DATA:
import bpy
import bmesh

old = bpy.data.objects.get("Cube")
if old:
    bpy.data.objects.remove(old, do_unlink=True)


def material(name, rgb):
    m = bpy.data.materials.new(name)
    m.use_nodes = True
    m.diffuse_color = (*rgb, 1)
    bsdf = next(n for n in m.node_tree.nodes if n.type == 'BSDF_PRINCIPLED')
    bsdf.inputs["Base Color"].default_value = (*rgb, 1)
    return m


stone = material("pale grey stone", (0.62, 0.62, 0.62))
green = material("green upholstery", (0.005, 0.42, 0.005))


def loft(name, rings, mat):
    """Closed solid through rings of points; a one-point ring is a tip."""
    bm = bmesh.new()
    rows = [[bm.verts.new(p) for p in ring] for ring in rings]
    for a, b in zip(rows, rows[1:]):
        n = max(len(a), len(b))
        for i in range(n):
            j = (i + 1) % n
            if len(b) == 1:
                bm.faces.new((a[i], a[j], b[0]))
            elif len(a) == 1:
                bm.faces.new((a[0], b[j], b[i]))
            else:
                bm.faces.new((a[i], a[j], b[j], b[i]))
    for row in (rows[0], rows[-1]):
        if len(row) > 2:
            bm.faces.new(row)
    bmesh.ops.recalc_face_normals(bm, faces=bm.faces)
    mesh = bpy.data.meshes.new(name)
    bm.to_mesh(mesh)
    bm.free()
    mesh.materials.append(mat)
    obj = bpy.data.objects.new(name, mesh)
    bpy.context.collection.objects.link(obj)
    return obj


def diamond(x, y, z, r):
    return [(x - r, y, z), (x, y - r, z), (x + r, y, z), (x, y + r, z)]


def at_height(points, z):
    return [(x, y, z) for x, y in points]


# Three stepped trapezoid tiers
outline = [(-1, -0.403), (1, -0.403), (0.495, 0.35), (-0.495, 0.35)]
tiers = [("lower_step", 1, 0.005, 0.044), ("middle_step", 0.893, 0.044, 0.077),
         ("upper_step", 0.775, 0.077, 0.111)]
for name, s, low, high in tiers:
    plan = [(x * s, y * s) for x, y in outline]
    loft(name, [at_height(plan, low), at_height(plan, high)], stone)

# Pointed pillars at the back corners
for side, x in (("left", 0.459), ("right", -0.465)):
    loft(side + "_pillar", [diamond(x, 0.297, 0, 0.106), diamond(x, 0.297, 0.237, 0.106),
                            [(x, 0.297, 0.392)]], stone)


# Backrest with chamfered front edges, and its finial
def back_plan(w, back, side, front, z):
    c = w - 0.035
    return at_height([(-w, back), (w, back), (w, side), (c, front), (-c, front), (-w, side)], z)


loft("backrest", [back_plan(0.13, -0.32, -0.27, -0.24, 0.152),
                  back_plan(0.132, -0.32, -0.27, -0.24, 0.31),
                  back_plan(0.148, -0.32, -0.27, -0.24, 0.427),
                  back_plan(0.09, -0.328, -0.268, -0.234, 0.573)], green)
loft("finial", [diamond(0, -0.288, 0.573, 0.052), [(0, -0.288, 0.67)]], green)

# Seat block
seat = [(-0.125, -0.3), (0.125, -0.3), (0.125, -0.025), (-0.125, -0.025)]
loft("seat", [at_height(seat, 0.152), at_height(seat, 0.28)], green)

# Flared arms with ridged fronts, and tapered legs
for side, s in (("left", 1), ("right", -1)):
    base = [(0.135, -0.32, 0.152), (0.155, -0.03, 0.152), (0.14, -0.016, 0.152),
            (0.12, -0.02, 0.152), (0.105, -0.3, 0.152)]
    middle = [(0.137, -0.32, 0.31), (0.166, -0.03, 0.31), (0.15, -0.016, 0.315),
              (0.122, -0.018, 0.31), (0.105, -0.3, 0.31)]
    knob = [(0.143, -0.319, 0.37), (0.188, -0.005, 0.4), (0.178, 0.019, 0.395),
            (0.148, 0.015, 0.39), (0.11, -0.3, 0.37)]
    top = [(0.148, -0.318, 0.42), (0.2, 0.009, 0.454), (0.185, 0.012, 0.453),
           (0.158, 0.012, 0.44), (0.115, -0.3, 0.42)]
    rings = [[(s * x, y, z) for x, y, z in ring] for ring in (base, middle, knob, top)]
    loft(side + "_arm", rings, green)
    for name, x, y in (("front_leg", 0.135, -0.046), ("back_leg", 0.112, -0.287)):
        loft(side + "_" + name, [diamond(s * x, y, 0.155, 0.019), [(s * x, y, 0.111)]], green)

TASK TO CARRY OUT:
Return exactly, and only, the lines above starting at the line that contains "return [(x, y, z) for x, y in points]" and ending at the line that contains "# Backrest with".

EXERCISE RESPONSE:
    return [(x, y, z) for x, y in points]


# Three stepped trapezoid tiers
outline = [(-1, -0.403), (1, -0.403), (0.495, 0.35), (-0.495, 0.35)]
tiers = [("lower_step", 1, 0.005, 0.044), ("middle_step", 0.893, 0.044, 0.077),
         ("upper_step", 0.775, 0.077, 0.111)]
for name, s, low, high in tiers:
    plan = [(x * s, y * s) for x, y in outline]
    loft(name, [at_height(plan, low), at_height(plan, high)], stone)

# Pointed pillars at the back corners
for side, x in (("left", 0.459), ("right", -0.465)):
    loft(side + "_pillar", [diamond(x, 0.297, 0, 0.106), diamond(x, 0.297, 0.237, 0.106),
                            [(x, 0.297, 0.392)]], stone)


# Backrest with chamfered front edges, and its finial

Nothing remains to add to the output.